Siméon Denis Poisson

From Wikipedia, the free encyclopedia
Jump to: navigation, search
Siméon Poisson

Siméon Denis Poisson (1781-1840)
Born 21 June 1781(1781-06-21)
Pithiviers, Loiret
Died 25 April 1840(1840-04-25) (aged 58)
Sceaux, Hauts-de-Seine
Nationality France
Fields Mathematics
Institutions École Polytechnique
Bureau des Longitudes
Faculté des Sciences
École de Saint-Cyr
Alma mater École Polytechnique
Doctoral advisor Joseph Louis Lagrange
Pierre-Simon Laplace
Doctoral students Michel Chasles
Lejeune Dirichlet
Joseph Liouville
Other notable students Nicolas Léonard Sadi Carnot
Known for Poisson process
Poisson equation
Poisson kernel
Poisson distribution
Poisson bracket
Poisson regression
Poisson summation formula
Poisson's spot
Poisson's ratio
Poisson zeros
Conway–Maxwell–Poisson distribution
Euler–Poisson–Darboux equation

Siméon Denis Poisson ( 21 June 1781 in Pithiviers - 25 April 1840 in Sceaux, near Paris) was a French mathematician and physicist. From 1798 he studied mathematics at the École polytechnique, where he met Pierre-Simon Laplace and Joseph-Louis Lagrange. In 1802 he became professor, in 1806 he took the position Jean Baptiste Joseph Fourier had before him. Napoleon sent Fourier to Grenoble. Poisson was a disciple of Laplace. Poisson worked on the mathematical bases of wave theory, acoustics, elasticity, electricity and heat. He was also interested in the electric properties of solids. In 1812, he published his extension of Laplace's equation, which allowed its use for electric charge at the surface of solids. In the year 1818, he predicted the existence of a phenomenon called the Poisson spot, in the case that light should have the character of a wave. Poisson thought that was not the case and that it had the character of particles. He had long discussions with Augustin-Jean Fresnel, who thought that light was indeed a wave. This discussion only ended when Fresnel could show the existence of the spot Poisson had predicted in an experiment. In 1838, Poisson published his ideas on probability theory, which also included what is now known as Poisson distribution. This distribution was already known to Abraham de Moivre.

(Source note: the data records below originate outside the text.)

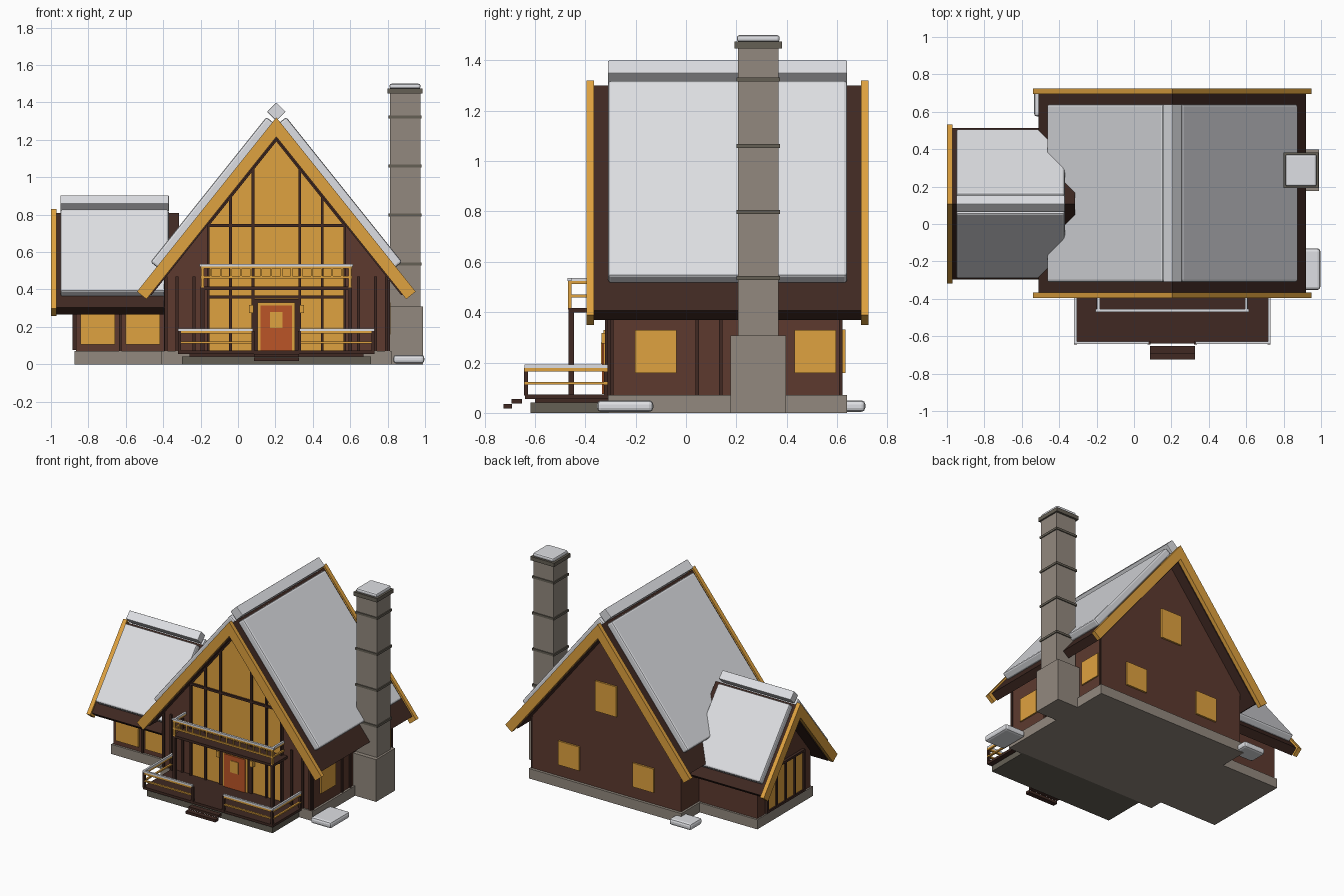
import bpy, bmesh
from math import sqrt

cube = bpy.data.objects.get("Cube")
if cube:
    bpy.data.objects.remove(cube, do_unlink=True)


def material(name, rgb):
    m = bpy.data.materials.new(name)
    m.use_nodes = True
    m.diffuse_color = (*rgb, 1)
    m.node_tree.nodes["Principled BSDF"].inputs["Base Color"].default_value = (*rgb, 1)
    return m


BROWN = material("brown timber", (0.11, 0.042, 0.028))
DARK = material("dark timber", (0.05, 0.022, 0.016))
AMBER = material("amber", (0.74, 0.36, 0.05))
SNOW = material("snow", (0.73, 0.74, 0.77))
STONE = material("stone", (0.29, 0.25, 0.21))
DARKSTONE = material("dark stone", (0.13, 0.115, 0.09))
RED = material("door red", (0.5, 0.09, 0.02))


def prism(name, profile, axis, a, b, mat, bevel=0):
    """Extrude a (horizontal, z) profile along the X or Y axis from a to b."""
    def place(h, z, t):
        return (t, h, z) if axis == "X" else (h, t, z)
    bm = bmesh.new()
    ends = [[bm.verts.new(place(h, z, t)) for h, z in profile] for t in (a, b)]
    bm.faces.new(ends[0])
    bm.faces.new(ends[1])
    n = len(profile)
    for i in range(n):
        j = (i + 1) % n
        bm.faces.new((ends[0][i], ends[0][j], ends[1][j], ends[1][i]))
    bmesh.ops.recalc_face_normals(bm, faces=bm.faces)
    mesh = bpy.data.meshes.new(name)
    bm.to_mesh(mesh)
    bm.free()
    mesh.materials.append(mat)
    obj = bpy.data.objects.new(name, mesh)
    bpy.context.collection.objects.link(obj)
    if bevel:
        mod = obj.modifiers.new("Bevel", "BEVEL")
        mod.width = bevel
        mod.segments = 2
    return obj


def box(name, x, y, z, mat, bevel=0):
    return prism(name, [(x[0], z[0]), (x[1], z[0]), (x[1], z[1]), (x[0], z[1])],
                 "Y", y[0], y[1], mat, bevel)


K = 1.25                       # roof pitch
NZ = 1 / sqrt(1 + K * K)       # slope normal
NX = K * NZ


def rafter(name, c, s, ridge, run, thick, axis, a, b, mat):
    """One sloping half of a gable, cut plumb at the ridge."""
    e = ridge - K * run
    pts = [(0, ridge), (run, e), (run - thick * NX, e - thick * NZ), (0, ridge - thick / NZ)]
    prism(name, [(c + s * d, z) for d, z in pts], axis, a, b, mat)


def gable_roof(part, c, ridge, run, board_run, axis, slab, snow, snow_run, boards, r):
    for s, side in ((-1, "low"), (1, "high")):
        rafter(f"{part}_roof_{side}", c, s, ridge, run, 0.06, axis, *slab, DARK)
        for i, (a, b) in enumerate(boards):
            rafter(f"{part}_bargeboard_{side}_{i}", c, s, ridge + 0.02, board_run, 0.065,
                   axis, a, b, AMBER)
        t = 0.055
        pts = [(0.01, 0), (snow_run, 0), (snow_run, t), (0.01, t)]
        prism(f"{part}_snow_{side}",
              [(c + s * (d + o * NX), ridge - K * d + o * NZ) for d, o in pts],
              axis, *snow, SNOW, 0.012)
    z = ridge + 0.05
    prism(f"{part}_ridge_snow", [(c - r, z), (c, z - r), (c + r, z), (c, z + r)],
          axis, *snow, SNOW, 0.004)


def gable_walls(name, c, half, apex, axis, a, b):
    prism(name, [(c - half, 0.06), (c + half, 0.06), (c + half, apex - K * half),
                 (c, apex), (c - half, apex - K * half)], axis, a, b, BROWN)


# Foundations, walls and roofs
CX, CY = 0.205, 0.108
box("main_foundation", (-0.41, 0.82), (-0.31, 0.64), (0, 0.072), STONE)
box("wing_foundation", (-0.875, -0.4), (CY - 0.32, CY + 0.32), (0, 0.07), STONE)
gable_walls("main_walls", CX, 0.6, 1.25, "Y", -0.3, 0.62)
gable_walls("wing_walls", CY, 0.305, 0.76, "X", -0.865, -0.38)
gable_roof("main", CX, 1.3, 0.715, 0.745, "Y", (-0.365, 0.695), (-0.31, 0.64), 0.63,
           ((-0.395, -0.365), (0.695, 0.725)), 0.05)
gable_roof("wing", CY, 0.81, 0.405, 0.425, "X", (-0.97, -0.315), (-0.95, -0.37), 0.36,
           ((-1.0, -0.97),), 0.045)

# Glazed front gable with mullions
HALF, APEX = 0.365, 1.2
prism("gable_glass", [(CX - HALF, 0.075), (CX + HALF, 0.075), (CX + HALF, APEX - K * HALF),
                      (CX, APEX), (CX - HALF, APEX - K * HALF)], "Y", -0.308, -0.29, AMBER)
for s in (-1, 1):
    rafter("gable_glass_trim", CX, s, APEX + 0.01, HALF + 0.008, 0.012, "Y", -0.32, -0.3, DARK)
    for off in (0.125, 0.245, HALF):
        x = CX + s * off
        box("gable_mullion", (x - 0.007, x + 0.007), (-0.322, -0.3),
            (0.075, APEX - K * off), DARK)
    for off in (0.44, 0.53, 0.59):
        x = CX + s * off
        box("front_batten", (x - 0.008, x + 0.008), (-0.312, -0.3), (0.07, 0.47), DARK)
for z in (0.36, 0.742):
    box("gable_transom", (CX - HALF, CX + HALF), (-0.322, -0.3), (z - 0.008, z + 0.008), DARK)

# Front door and lanterns
box("door_surround", (0.085, 0.325), (-0.318, -0.3), (0.07, 0.35), DARK)
box("door_frame", (0.105, 0.305), (-0.328, -0.3), (0.075, 0.33), AMBER)
box("door", (0.12, 0.29), (-0.334, -0.3), (0.075, 0.315), RED)
box("door_window", (0.172, 0.238), (-0.338, -0.33), (0.195, 0.28), AMBER)
for s in (-1, 1):
    x = CX + s * 0.135
    box("lantern", (x - 0.012, x + 0.012), (-0.335, -0.3), (0.275, 0.318), AMBER)

# Side and back windows, side battens
for y in (-0.12, 0.513):
    box("side_window", (0.8, 0.815), (y - 0.083, y + 0.083), (0.158, 0.33), AMBER)
for y in (-0.295, 0.045, 0.138, 0.615):
    box("side_batten", (0.8, 0.813), (y - 0.007, y + 0.007), (0.07, 0.45), DARK)
for x, z, h in ((-0.095, 0.245, 0.087), (0.505, 0.245, 0.087), (CX, 0.74, 0.11)):
    box("back_window", (x - 0.085, x + 0.085), (0.61, 0.633), (z - h, z + h), AMBER)

# Wing windows and glazed wing end
for x in (-0.75, -0.51):
    box("wing_window", (x - 0.092, x + 0.092), (CY - 0.318, CY - 0.29), (0.105, 0.275), AMBER)
box("wing_batten", (-0.637, -0.622), (CY - 0.316, CY - 0.29), (0.07, 0.32), DARK)
box("wing_end_glass", (-0.875, -0.86), (CY - 0.21, CY + 0.21), (0.09, 0.37), AMBER)
for i in range(5):
    y = CY - 0.21 + i * 0.105
    box("wing_end_mullion", (-0.885, -0.86), (y - 0.008, y + 0.008), (0.08, 0.38), DARK)
for z in (0.085, 0.375):
    box("wing_end_rail", (-0.885, -0.86), (CY - 0.218, CY + 0.218), (z - 0.008, z + 0.008), DARK)

# Chimney
MY = 0.287
box("chimney_base", (0.8, 0.99), (MY - 0.11, MY + 0.11), (0, 0.308), STONE)
box("chimney_shaft", (0.812, 0.975), (MY - 0.08, MY + 0.08), (0.3, 1.45), STONE)
for z in (0.535, 0.797, 1.06, 1.323):
    box("chimney_band", (0.805, 0.982), (MY - 0.087, MY + 0.087), (z - 0.008, z + 0.008), DARKSTONE)
box("chimney_cap", (0.798, 0.987), (MY - 0.095, MY + 0.095), (1.447, 1.475), DARKSTONE)
box("chimney_snow", (0.81, 0.976), (MY - 0.085, MY + 0.085), (1.473, 1.5), SNOW, 0.01)

# Deck, steps and deck railing
box("deck_base", (-0.3, 0.71), (-0.617, -0.3), (0, 0.042), DARKSTONE)
box("deck_beam", (-0.26, 0.67), (-0.6, -0.3), (0.04, 0.06), DARK)
box("deck_floor", (-0.32, 0.73), (-0.64, -0.3), (0.056, 0.074), DARK)
box("upper_step", (0.085, 0.325), (-0.692, -0.652), (0.038, 0.056), DARK)
box("lower_step", (0.085, 0.325), (-0.725, -0.69), (0.017, 0.036), DARK)


def rail_run(x, y):
    for name, z, h, mat in (("deck_mid_rail", 0.117, 0.005, AMBER),
                            ("deck_top_rail", 0.172, 0.007, AMBER),
                            ("deck_rail_snow", 0.185, 0.007, SNOW)):
        box(name, x, y, (z - h, z + h), mat)


for s in (-1, 1):
    inner, outer = CX + s * 0.125, CX + s * 0.525
    rail_run(sorted((inner, outer)), (-0.642, -0.628))
    edge = sorted((outer, outer - s * 0.014))
    rail_run(edge, (-0.628, -0.31))
    for x in (inner, outer - s * 0.008):
        box("deck_post", (x - 0.008, x + 0.008), (-0.644, -0.628), (0.07, 0.178), DARK)
    box("deck_post", edge, (-0.325, -0.31), (0.07, 0.178), DARK)

# Balcony with posts and railing
BX = 0.405
box("balcony_floor", (CX - BX, CX + BX), (-0.467, -0.3), (0.398, 0.416), DARK)
for s in (-1, 1):
    x = CX + s * (BX - 0.01)
    box("balcony_post", (x - 0.01, x + 0.01), (-0.467, -0.445), (0.07, 0.4), DARK)
    box("balcony_end_post", (x - 0.008, x + 0.008), (-0.468, -0.454), (0.41, 0.525), AMBER)
    for z in (0.465, 0.518):
        box("balcony_side_rail", (x - 0.006, x + 0.006), (-0.455, -0.33), (z - 0.006, z + 0.006), AMBER)
    box("balcony_side_snow", (x - 0.007, x + 0.007), (-0.455, -0.33), (0.524, 0.536), SNOW)
for z in (0.465, 0.518):
    box("balcony_rail", (CX - BX, CX + BX), (-0.468, -0.456), (z - 0.006, z + 0.006), AMBER)
box("balcony_rail_snow", (CX - BX - 0.006, CX + BX + 0.006), (-0.47, -0.454), (0.524, 0.536), SNOW)
for i in range(1, 15):
    x = CX - BX + i * BX * 2 / 15
    box("baluster", (x - 0.005, x + 0.005), (-0.466, -0.458), (0.465, 0.518), AMBER)

# Snow drifts on the ground
box("snow_drift_right", (0.83, 0.996), (-0.353, -0.13), (0.004, 0.05), SNOW, 0.016)
box("snow_drift_back", (-0.535, -0.36), (0.575, 0.712), (0.004, 0.05), SNOW, 0.016)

The relation between pressure and volume in the adiabatic process is constant, this is known as Poisson's Law today. In thermodynamics, the same relation is formulated as a number of equations, which are known as Poisson's equations. Poisson's ratio which gives the amount an object is stretched under load, is also named after him.

His name is one of 72 honored on the Eiffel tower.